Apart from the images, every record below must be given again without alteration.

• GIVEN DATA:

-----

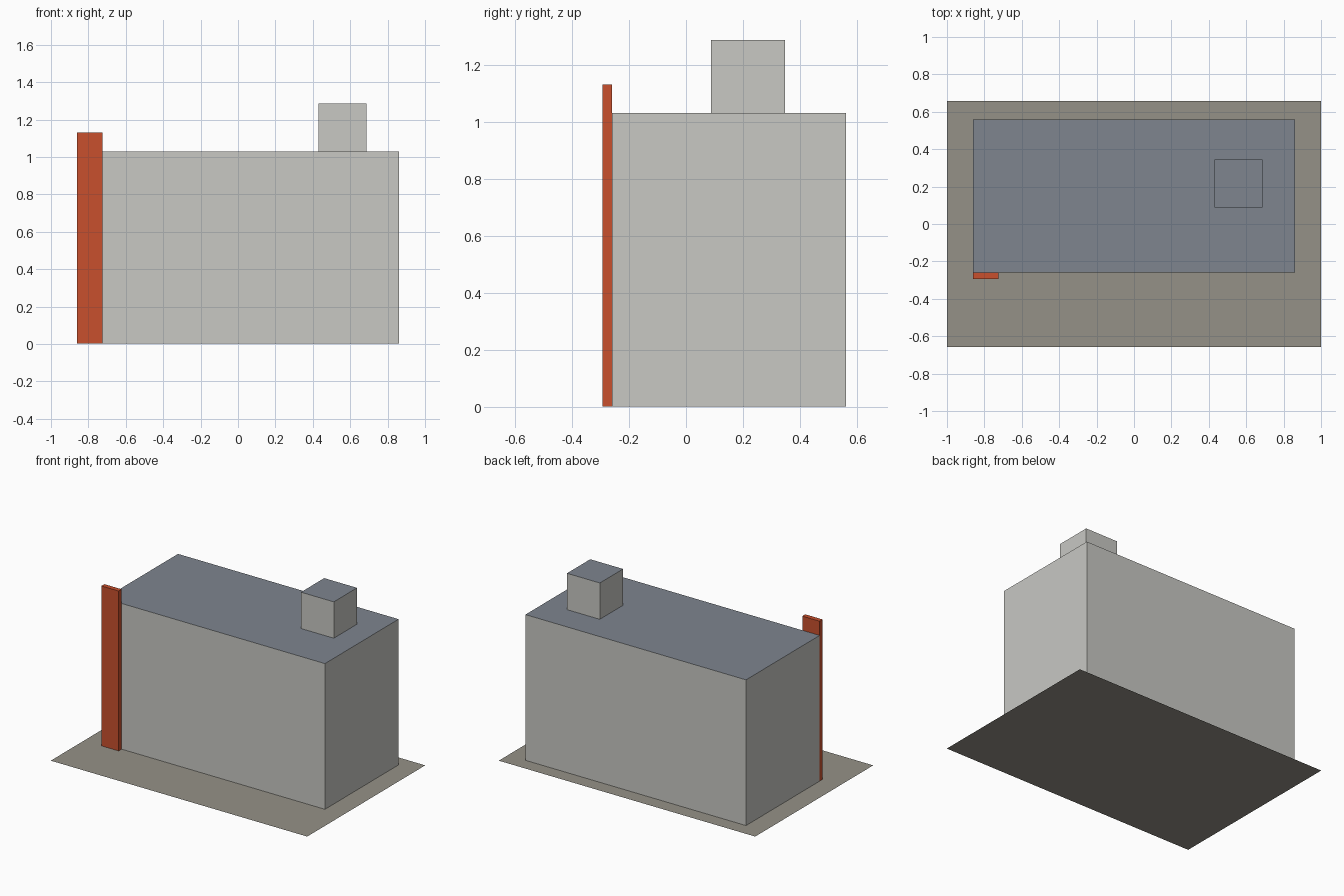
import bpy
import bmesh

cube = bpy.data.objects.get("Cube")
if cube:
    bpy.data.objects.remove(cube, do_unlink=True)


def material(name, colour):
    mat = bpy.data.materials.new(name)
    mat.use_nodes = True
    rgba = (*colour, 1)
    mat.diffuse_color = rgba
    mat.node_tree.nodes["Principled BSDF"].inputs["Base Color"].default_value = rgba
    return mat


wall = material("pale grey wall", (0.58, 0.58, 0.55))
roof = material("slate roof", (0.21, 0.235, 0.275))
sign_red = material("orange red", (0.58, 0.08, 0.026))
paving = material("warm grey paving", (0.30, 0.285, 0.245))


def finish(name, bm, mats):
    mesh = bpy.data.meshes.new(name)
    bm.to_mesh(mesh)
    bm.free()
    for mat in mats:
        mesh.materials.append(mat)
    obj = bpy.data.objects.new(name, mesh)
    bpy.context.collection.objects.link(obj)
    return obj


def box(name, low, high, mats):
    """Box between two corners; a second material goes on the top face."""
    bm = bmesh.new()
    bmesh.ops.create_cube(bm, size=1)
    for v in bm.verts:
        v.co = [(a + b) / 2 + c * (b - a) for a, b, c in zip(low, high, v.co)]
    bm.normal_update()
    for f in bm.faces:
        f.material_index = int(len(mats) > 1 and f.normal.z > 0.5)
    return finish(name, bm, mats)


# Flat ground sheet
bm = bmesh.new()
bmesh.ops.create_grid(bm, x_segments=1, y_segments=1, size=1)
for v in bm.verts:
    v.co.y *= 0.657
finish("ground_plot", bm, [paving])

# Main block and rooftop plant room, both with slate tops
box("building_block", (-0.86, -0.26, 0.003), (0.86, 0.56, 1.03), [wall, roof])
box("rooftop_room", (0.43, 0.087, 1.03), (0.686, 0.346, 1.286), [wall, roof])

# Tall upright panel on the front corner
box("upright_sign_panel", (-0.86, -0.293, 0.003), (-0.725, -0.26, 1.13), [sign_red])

-----

• SOLVED EXERCISE:
import bpy
import bmesh

cube = bpy.data.objects.get("Cube")
if cube:
    bpy.data.objects.remove(cube, do_unlink=True)


def material(name, colour):
    mat = bpy.data.materials.new(name)
    mat.use_nodes = True
    rgba = (*colour, 1)
    mat.diffuse_color = rgba
    mat.node_tree.nodes["Principled BSDF"].inputs["Base Color"].default_value = rgba
    return mat


wall = material("pale grey wall", (0.58, 0.58, 0.55))
roof = material("slate roof", (0.21, 0.235, 0.275))
sign_red = material("orange red", (0.58, 0.08, 0.026))
paving = material("warm grey paving", (0.30, 0.285, 0.245))


def finish(name, bm, mats):
    mesh = bpy.data.meshes.new(name)
    bm.to_mesh(mesh)
    bm.free()
    for mat in mats:
        mesh.materials.append(mat)
    obj = bpy.data.objects.new(name, mesh)
    bpy.context.collection.objects.link(obj)
    return obj


def box(name, low, high, mats):
    """Box between two corners; a second material goes on the top face."""
    bm = bmesh.new()
    bmesh.ops.create_cube(bm, size=1)
    for v in bm.verts:
        v.co = [(a + b) / 2 + c * (b - a) for a, b, c in zip(low, high, v.co)]
    bm.normal_update()
    for f in bm.faces:
        f.material_index = int(len(mats) > 1 and f.normal.z > 0.5)
    return finish(name, bm, mats)


# Flat ground sheet
bm = bmesh.new()
bmesh.ops.create_grid(bm, x_segments=1, y_segments=1, size=1)
for v in bm.verts:
    v.co.y *= 0.657
finish("ground_plot", bm, [paving])

# Main block and rooftop plant room, both with slate tops
box("building_block", (-0.86, -0.26, 0.003), (0.86, 0.56, 1.03), [wall, roof])
box("rooftop_room", (0.43, 0.087, 1.03), (0.686, 0.346, 1.286), [wall, roof])

# Tall upright panel on the front corner
box("upright_sign_panel", (-0.86, -0.293, 0.003), (-0.725, -0.26, 1.13), [sign_red])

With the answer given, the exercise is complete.